EXERCISE REQUIREMENTS >>
Within the listing below, filter for "faces" and copy every matching line.

EXERCISE INPUTS >>
⁂

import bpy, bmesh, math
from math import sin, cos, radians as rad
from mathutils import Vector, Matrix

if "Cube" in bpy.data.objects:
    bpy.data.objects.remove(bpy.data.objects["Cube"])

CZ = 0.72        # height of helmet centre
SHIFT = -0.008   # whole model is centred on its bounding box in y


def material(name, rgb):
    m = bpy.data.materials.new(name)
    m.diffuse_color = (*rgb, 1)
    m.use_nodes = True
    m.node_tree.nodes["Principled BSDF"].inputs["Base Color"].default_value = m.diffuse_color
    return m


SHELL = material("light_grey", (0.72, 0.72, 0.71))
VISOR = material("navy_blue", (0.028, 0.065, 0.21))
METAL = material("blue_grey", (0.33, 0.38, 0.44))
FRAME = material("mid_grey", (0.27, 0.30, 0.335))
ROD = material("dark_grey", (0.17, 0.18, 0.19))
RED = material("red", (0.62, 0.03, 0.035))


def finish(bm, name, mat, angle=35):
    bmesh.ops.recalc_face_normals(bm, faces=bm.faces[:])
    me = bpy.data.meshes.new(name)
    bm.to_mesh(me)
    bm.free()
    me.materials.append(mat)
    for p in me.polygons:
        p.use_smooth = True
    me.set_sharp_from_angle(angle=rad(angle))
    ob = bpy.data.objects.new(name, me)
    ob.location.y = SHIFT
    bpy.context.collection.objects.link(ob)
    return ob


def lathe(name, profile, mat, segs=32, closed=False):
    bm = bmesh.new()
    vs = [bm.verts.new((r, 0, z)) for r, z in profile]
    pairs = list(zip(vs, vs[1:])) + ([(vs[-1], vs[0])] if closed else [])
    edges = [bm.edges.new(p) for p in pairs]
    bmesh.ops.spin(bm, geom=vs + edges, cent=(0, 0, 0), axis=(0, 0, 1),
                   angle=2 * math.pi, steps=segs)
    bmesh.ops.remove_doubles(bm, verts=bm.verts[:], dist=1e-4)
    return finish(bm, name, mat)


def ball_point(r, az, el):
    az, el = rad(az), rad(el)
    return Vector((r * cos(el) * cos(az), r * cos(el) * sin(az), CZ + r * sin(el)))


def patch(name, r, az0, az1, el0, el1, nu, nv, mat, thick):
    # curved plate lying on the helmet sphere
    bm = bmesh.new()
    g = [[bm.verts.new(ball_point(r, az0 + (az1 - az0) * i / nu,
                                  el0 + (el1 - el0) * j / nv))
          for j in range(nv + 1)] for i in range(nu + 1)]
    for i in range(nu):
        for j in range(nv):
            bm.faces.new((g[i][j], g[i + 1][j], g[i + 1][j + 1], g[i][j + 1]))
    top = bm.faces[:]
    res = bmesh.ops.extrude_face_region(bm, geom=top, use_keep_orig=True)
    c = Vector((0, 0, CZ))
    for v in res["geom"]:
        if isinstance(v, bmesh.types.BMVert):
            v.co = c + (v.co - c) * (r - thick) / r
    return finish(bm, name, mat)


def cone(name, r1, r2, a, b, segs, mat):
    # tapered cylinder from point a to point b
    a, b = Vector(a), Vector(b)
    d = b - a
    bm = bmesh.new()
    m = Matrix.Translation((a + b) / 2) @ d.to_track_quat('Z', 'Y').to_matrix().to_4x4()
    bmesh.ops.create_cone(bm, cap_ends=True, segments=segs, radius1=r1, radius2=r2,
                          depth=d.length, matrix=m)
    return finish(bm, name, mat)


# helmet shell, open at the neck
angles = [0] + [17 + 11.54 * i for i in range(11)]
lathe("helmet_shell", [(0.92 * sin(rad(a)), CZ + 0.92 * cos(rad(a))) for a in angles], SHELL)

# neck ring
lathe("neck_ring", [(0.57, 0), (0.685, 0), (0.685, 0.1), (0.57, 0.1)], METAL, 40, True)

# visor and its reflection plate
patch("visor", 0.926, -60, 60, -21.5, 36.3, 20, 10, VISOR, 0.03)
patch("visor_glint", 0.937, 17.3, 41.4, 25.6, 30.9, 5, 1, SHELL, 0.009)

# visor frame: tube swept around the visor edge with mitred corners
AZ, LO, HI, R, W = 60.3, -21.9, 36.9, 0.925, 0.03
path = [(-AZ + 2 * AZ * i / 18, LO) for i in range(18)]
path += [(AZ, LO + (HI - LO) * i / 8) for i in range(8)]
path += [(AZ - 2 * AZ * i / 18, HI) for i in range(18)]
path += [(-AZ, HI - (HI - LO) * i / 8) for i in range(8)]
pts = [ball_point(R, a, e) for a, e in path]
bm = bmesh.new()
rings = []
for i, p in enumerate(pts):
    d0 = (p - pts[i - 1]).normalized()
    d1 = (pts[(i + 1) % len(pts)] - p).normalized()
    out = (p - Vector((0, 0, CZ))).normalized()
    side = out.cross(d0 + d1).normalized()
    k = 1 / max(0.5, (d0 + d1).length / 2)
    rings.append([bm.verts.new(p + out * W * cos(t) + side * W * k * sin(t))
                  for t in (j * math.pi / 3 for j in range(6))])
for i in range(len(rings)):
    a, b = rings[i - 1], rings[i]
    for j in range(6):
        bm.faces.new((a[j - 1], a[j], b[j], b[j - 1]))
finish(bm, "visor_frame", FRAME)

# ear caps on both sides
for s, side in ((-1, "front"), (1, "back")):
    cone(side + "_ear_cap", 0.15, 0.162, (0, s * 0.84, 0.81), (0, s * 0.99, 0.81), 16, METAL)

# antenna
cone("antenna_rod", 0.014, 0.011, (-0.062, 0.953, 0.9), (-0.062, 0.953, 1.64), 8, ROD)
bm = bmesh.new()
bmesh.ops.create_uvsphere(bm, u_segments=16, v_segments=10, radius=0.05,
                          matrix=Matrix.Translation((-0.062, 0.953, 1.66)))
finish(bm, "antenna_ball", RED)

⁂

EXERCISE RESPONSE >>
    bmesh.ops.recalc_face_normals(bm, faces=bm.faces[:])
            bm.faces.new((g[i][j], g[i + 1][j], g[i + 1][j + 1], g[i][j + 1]))
    top = bm.faces[:]
        bm.faces.new((a[j - 1], a[j], b[j], b[j - 1]))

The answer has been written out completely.